The first descriptions of BPD appeared in the literature soon after the advent of modern day neonatology. In the late 1950s and early 1960s, infant respiratory distress syndrome (RDS) was a leading cause of neonatal death among preterm infants. Increased use of mechanical ventilation improved survival rates for infants with severe RDS. However, prolonged treatment with invasive respiratory support and supplemental oxygen therapy was often necessary. These exposures contributed to chronic lung injury in surviving moderate preterm infants and the development of what Northway and colleagues first termed bronchopulmonary dysplasia in 1967.
As the use of antenatal corticosteroids, noninvasive continuous positive airway pressure (CPAP), and exogenous surfactant therapy increased during the subsequent decades, the epidemiology and pathophysiology of BPD evolved. It is now an infrequent complication among infants born with birth weights greater than 1500 g and gestational ages exceeding 32 weeks. In the presurfactant era, prominent airway injury, epithelial metaplasia, smooth muscle hypertrophy, and alternating parenchymal fibrosis and emphysema were the most common histological findings. This disease phenotype is often termed “old” BPD. The most common lung histology in BPD now commonly displays a homogenous disease pattern marked by reduced numbers of alveoli and pulmonary capillaries, and minimal areas of hyperinflation and focal collapse. This is termed “new” BPD. Importantly, the pathologic characteristics of both old and new BPD can develop in extremely preterm infants who require prolonged intubation and mechanical ventilation. Old and new BPD therefore likely represent a continuum of disease severity and may not be fully distinct disease entities.
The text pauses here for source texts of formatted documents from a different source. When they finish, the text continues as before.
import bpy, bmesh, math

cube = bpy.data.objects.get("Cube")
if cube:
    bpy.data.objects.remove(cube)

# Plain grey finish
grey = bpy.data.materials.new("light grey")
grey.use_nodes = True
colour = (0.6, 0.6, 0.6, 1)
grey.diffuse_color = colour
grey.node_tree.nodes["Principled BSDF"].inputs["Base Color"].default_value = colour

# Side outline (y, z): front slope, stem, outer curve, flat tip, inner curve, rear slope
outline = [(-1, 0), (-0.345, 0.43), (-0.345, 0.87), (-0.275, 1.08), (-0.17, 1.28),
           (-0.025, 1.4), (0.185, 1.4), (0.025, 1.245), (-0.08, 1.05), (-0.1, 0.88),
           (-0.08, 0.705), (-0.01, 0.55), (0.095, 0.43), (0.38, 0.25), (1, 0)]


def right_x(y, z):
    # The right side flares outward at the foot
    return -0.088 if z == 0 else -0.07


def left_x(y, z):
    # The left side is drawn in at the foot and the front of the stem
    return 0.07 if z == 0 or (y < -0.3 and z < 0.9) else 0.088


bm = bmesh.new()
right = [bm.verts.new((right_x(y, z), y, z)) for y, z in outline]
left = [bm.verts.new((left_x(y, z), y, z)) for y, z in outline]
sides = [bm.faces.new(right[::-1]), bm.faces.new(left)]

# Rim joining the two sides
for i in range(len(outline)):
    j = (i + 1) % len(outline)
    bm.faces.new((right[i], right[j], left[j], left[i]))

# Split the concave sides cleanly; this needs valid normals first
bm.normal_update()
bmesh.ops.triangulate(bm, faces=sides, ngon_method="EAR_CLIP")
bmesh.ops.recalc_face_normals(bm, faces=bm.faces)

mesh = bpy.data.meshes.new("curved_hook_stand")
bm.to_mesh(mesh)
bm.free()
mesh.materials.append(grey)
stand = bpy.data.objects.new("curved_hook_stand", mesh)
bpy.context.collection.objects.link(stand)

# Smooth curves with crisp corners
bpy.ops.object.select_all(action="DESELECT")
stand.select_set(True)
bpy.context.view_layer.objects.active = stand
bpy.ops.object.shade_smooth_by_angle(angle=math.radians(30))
The incidence of BPD is highest among infants born with the lowest gestational ages and birth weights. The National Institutes of Child Health and Human Development’s (NICHD) Neonatal Research Network (NRN) reported rates of supplemental oxygen use at 36 weeks postmenstrual age (PMA) among infants who survived to that time point. BPD rates ranged from 85% for those born at 22 weeks’ gestation to 23% for those born at 28 weeks’ gestation (Fig. 62-1). Among preterm infants born in Israel between 2000 and 2010, 31% of surviving ELBW infants received supplemental oxygen at 36 weeks PMA compared to 13.7% of very low–birth-weight (VLBW; birth weight < 1500 g) infants. BPD severity is also inversely proportional to gestational age and birth weight. Fifty-six percent of infants born at 22 weeks’ gestation in the NRN cohort were diagnosed with severe BPD based on the National Institutes of Health (NIH) consensus ...